Scientists Devise Fake News 'Vaccine'

Climate Change
Demonstrators gather protesting climate change in New York, U.S., January 9, 2017. Scientists have found a way to counter climate change misinformation. Shannon Stapleton/Reuters

Cambridge University scientists have devised a "vaccine" that could help stop the spread of some " fake news."

In a study titled Inoculating the Public Against Misinformation About Climate Change, researchers compare the spread of disinformation to a virus moving from person to person.

Their analysis suggests that "pre-emptively highlighting false claims and refuting potential counterarguments" can make people less vulnerable to the falsehoods; much like exposing people to a small dose of a disease during vaccination.

"In medicine, resistance to a virus can be conferred by exposing someone to a weakened version of the virus," the study said, "The social–psychological theory of attitudinal inoculation follows a similar logic: A threat is introduced by forewarning people that they may be exposed to information that challenges their existing beliefs or behaviors."

The study focused on myths spread about about climate change.

In a survey of more than 2,000 U.S. residents, the researchers found that presenting people with scientific news alongside misinformation led to the falsehood being more widely believed.

However, in a second example, it was found that presenting the same fake news as a warning led to respondents going with the truth.

"These findings suggest that, when possible, communicating the scientific consensus on human-caused climate change should be accompanied by information that forewarns the public that politically or economically motivated actors may seek to undermine the findings of climate science," the study said.

fake news facebook study stanford
Chris Barber, a student at Stanford University, uses a laptop computer as he conducts business from his dorm room, Stanford, California, June 11, 2014. A study from Stanford suggests most students are unable to tell the difference between real and fake news.

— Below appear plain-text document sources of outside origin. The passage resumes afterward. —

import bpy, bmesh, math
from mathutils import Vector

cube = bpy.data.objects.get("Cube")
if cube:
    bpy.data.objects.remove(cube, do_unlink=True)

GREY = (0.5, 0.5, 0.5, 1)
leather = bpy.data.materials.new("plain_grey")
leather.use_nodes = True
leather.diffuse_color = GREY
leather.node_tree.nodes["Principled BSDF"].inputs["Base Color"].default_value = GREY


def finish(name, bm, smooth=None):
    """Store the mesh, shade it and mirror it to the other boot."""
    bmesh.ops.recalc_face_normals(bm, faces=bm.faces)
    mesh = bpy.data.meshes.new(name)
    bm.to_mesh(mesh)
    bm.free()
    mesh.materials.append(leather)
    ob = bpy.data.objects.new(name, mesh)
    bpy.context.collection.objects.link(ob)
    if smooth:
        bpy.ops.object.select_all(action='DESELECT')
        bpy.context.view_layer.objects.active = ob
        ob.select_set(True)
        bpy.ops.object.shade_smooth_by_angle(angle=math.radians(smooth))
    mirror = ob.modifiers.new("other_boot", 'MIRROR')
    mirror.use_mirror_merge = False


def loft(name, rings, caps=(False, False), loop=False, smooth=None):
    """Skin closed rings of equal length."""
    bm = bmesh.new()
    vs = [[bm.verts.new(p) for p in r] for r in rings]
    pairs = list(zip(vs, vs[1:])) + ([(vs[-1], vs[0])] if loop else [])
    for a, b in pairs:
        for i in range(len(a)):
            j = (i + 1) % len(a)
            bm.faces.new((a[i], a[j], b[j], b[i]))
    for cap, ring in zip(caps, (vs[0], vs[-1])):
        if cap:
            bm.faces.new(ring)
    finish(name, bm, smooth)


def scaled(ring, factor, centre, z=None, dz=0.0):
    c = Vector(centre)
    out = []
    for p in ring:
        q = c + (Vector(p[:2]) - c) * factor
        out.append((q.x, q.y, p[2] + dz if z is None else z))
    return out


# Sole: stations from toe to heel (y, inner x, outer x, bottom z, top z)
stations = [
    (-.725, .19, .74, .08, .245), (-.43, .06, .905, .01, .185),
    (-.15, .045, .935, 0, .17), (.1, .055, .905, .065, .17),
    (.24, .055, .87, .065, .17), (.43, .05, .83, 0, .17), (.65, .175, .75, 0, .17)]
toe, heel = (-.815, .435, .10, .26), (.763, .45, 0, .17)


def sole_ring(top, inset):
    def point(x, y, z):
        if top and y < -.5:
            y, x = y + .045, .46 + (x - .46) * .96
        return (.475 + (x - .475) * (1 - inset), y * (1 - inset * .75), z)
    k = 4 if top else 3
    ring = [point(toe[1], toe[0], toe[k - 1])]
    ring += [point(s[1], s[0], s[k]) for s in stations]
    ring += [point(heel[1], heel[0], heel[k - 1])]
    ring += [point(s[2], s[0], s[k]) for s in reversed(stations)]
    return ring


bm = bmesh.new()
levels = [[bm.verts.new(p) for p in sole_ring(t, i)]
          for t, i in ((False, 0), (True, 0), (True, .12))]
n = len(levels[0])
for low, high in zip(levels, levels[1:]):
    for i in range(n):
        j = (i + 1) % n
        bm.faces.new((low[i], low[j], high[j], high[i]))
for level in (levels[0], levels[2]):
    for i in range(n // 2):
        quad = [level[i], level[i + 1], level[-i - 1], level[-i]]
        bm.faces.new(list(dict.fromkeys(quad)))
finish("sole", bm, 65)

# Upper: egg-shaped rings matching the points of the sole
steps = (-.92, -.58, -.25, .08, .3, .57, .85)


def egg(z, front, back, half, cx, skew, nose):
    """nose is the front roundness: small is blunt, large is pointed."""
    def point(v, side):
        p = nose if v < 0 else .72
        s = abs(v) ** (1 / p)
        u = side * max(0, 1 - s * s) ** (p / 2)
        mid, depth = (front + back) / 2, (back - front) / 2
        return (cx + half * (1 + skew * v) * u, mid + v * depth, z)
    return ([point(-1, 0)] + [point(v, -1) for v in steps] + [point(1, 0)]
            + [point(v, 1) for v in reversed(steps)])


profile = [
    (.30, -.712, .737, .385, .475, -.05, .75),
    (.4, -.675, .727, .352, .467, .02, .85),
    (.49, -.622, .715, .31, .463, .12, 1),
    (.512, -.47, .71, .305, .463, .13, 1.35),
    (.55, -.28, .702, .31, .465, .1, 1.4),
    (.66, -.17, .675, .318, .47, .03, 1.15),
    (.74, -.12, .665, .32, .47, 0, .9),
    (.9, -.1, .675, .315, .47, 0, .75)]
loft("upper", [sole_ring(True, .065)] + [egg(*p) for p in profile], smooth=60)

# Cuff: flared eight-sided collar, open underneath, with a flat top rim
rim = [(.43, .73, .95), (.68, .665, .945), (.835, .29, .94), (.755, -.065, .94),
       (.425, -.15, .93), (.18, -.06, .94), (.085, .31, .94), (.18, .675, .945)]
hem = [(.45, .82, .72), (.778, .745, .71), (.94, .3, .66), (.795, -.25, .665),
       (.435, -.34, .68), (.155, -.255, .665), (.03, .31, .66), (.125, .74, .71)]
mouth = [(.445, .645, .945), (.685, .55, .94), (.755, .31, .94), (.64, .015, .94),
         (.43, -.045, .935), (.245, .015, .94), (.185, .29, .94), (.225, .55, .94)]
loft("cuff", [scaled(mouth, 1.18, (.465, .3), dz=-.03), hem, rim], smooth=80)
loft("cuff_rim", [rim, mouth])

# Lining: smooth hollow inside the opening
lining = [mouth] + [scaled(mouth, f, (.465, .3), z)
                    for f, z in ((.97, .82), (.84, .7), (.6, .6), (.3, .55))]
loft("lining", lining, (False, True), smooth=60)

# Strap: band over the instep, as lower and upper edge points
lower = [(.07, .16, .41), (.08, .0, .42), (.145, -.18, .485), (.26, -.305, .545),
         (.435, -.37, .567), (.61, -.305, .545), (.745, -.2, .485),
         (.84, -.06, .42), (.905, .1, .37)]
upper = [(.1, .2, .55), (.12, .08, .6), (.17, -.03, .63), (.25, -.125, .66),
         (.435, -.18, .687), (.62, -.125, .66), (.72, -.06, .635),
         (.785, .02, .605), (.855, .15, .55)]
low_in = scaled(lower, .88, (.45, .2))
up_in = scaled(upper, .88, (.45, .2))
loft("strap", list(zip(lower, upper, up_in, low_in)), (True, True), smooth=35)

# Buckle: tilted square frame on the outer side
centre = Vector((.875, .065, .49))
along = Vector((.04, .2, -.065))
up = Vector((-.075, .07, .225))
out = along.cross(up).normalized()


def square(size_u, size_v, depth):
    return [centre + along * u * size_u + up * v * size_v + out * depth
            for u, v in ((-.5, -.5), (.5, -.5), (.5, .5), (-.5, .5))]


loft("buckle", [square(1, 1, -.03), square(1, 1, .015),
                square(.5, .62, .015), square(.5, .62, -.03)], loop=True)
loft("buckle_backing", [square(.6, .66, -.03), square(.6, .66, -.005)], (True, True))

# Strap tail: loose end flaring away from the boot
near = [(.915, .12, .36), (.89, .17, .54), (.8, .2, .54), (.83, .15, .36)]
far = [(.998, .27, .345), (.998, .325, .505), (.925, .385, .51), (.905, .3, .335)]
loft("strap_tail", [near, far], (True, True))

REUTERS/Beck Diefenbach

Concerns about "fake news" have been high on the political agenda since the election of U.S. President Donald Trump.

At the weekend, Trump engaged the media in a row over the numbers of people who attended his Inauguration ceremony.

Senior Trump advisor Kellyanne Conway said on the Meet The Press TV show that Trump's press secretary Sean Spicer had been presenting "alternative facts" rather than falsehoods when he claimed against pictorial evidence that Trump's inauguration had been the biggest ever.